Sonia Astudillo of HCWH-Asia for a healthy planet and healthy people. #Faceofclimate
Joyce Lanuza of HCWH-Asia for Earth Day 2013. #Faceofclimate
Ayeth Enrile of HCWH-Asia for Earth Day 2013. #Faceofclimate
Faye Ferrer of HCWH-Asia for Earth Day 2013. #Faceofclimate
Merci Ferrer of HCWH-Asia for Earth Day 2013. #Faceofclimate
Kris Evangelista of HCWH-Asia for Earth Day 2013. #Faceofclimate
HCWH-Asia for Earth Day 2013. We believe that a healthy planet and healthy people are two sides of one coin. #Faceofclimate
Investing in polluting waste disposal systems can cause long-term damage to both the environment, and the economy. Take, for example the 26 medical waste incinerators that were purchased by Philippines from Austria on a loan worth PHP 503,647,200. The machines were shut down by the DOH in 2003, but the country is still allocating roughly USD 2m a year to pay for the loan connected with the failed project.

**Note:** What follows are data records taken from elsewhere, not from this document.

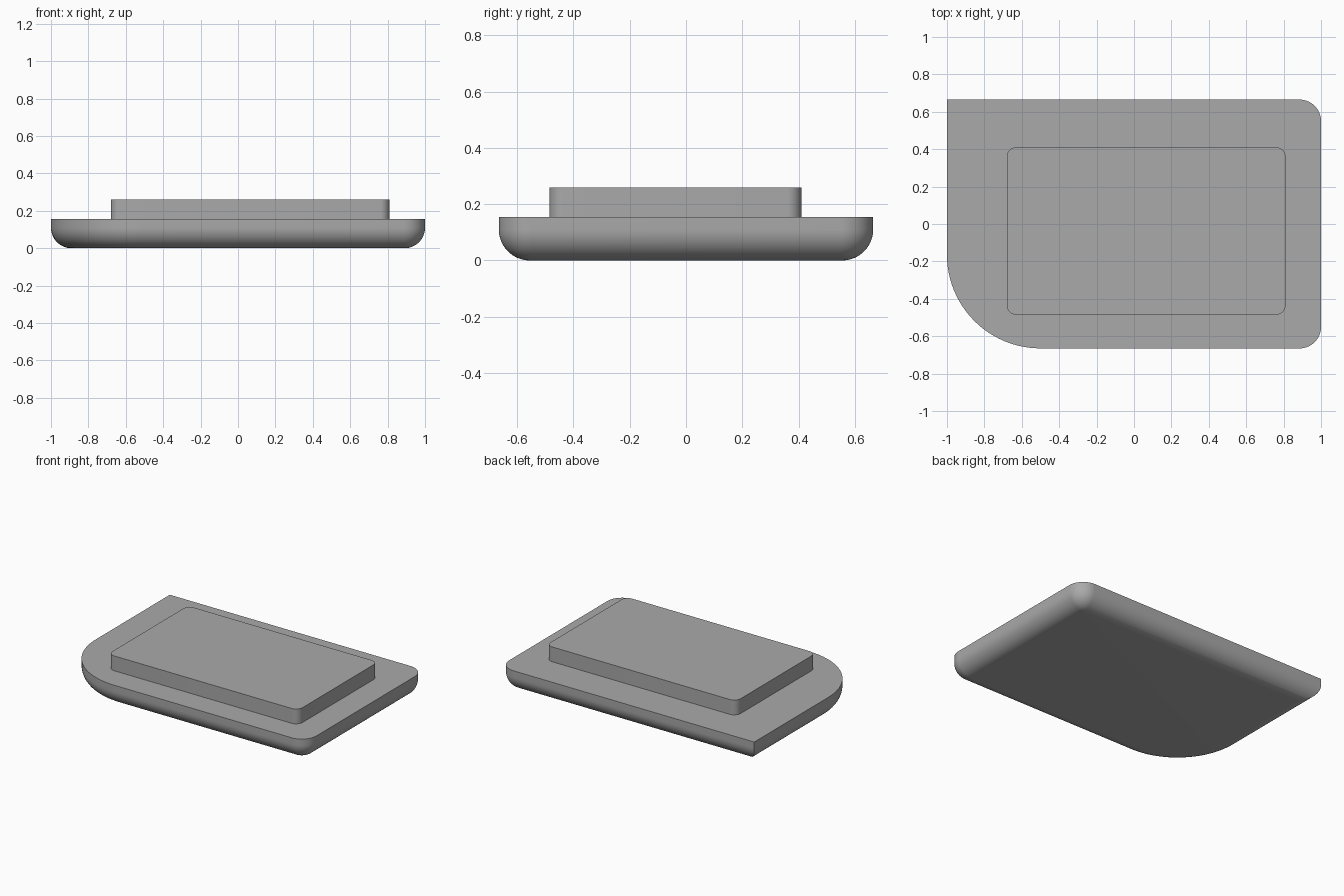
import bpy, bmesh, math

cube = bpy.data.objects.get("Cube")
if cube:
    bpy.data.objects.remove(cube, do_unlink=True)

grey = bpy.data.materials.new("plain grey")
grey.use_nodes = True
COLOUR = (0.4, 0.4, 0.4, 1)
grey.diffuse_color = COLOUR
grey.node_tree.nodes["Principled BSDF"].inputs["Base Color"].default_value = COLOUR


def outline(x0, x1, y0, y1, radii, inset=0.0, steps=24):
    """Rectangle with its own radius per corner, counter-clockwise from front left."""
    x0, x1, y0, y1 = x0 + inset, x1 - inset, y0 + inset, y1 - inset
    corners = [(x0, y0, 1, 1), (x1, y0, -1, 1), (x1, y1, -1, -1), (x0, y1, 1, -1)]
    points = []
    for i, ((x, y, sx, sy), radius) in enumerate(zip(corners, radii)):
        r = max(radius - inset, 0)
        count = steps if radius else 0
        for k in range(count + 1):
            a = math.pi + (i + k / max(count, 1)) * math.pi / 2
            points.append((x + r * (sx + math.cos(a)), y + r * (sy + math.sin(a))))
    return points


def loft(name, layers):
    """Skin a stack of (outline, height) layers and cap both ends."""
    bm = bmesh.new()
    rings = [[bm.verts.new((x, y, z)) for x, y in pts] for pts, z in layers]
    n = len(rings[0])
    for low, high in zip(rings, rings[1:]):
        for i in range(n):
            j = (i + 1) % n
            bm.faces.new((low[i], low[j], high[j], high[i]))
    bm.faces.new(rings[0][::-1])
    bm.faces.new(rings[-1])
    mesh = bpy.data.meshes.new(name)
    bm.to_mesh(mesh)
    bm.free()
    mesh.materials.append(grey)
    obj = bpy.data.objects.new(name, mesh)
    bpy.context.collection.objects.link(obj)
    bpy.ops.object.select_all(action="DESELECT")
    obj.select_set(True)
    bpy.context.view_layer.objects.active = obj
    bpy.ops.object.shade_smooth_by_angle(angle=math.radians(30))


# Base slab: one large corner, two small ones, one square, rounded underside
BASE_TOP, FILLET = 0.155, 0.11
base = (-1, 1, -0.665, 0.665, (0.5, 0.115, 0.115, 0))
layers = []
for k in range(17):
    a = k / 16 * math.pi / 2
    layers.append((outline(*base, inset=FILLET * (1 - math.sin(a))),
                   FILLET * (1 - math.cos(a))))
layers.append((outline(*base), BASE_TOP))
loft("base_slab", layers)

# Raised plate with small rounded corners
plate = outline(-0.68, 0.81, -0.485, 0.41, (0.05,) * 4, steps=10)
loft("raised_plate", [(plate, BASE_TOP), (plate, 0.26)])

The last payment is due in 2014.
What we want in 2013 is to BURN NOT. It’s been established that incinerating medical waste produces large amounts of dioxins, mercury and other pollutants. These toxic substances mix with the air, where they can drift over thousands of miles.
Ash produced from incineration are equally toxic and contains a mixture of heavy metals and dioxins. Dioxins are cancer causing and cannot be removed for 6 generations. Dioxins also cause abnormalities in physical, sexual, immune, and mental development.
Waste is unavoidable. We need to provide options on how to manage refuse that inevitably gets produced by hospitals. Incineration used to be the technology of choice, but we've learned that this process produces dioxins.
As much as of the waste produced by healthcare facilities n’t are not hazardous. As long as the waste isn’t mixed with infectious or contaminated waste, much of it can be reused and recycled Recycling plastics, papers, and bottles can even produce income.
The Philippines has proven that it's possible to eliminate incineration altogether. In main cities, infectious waste is dealt with by centralized facilities running steam based technologies such as autoclaves or microwaves.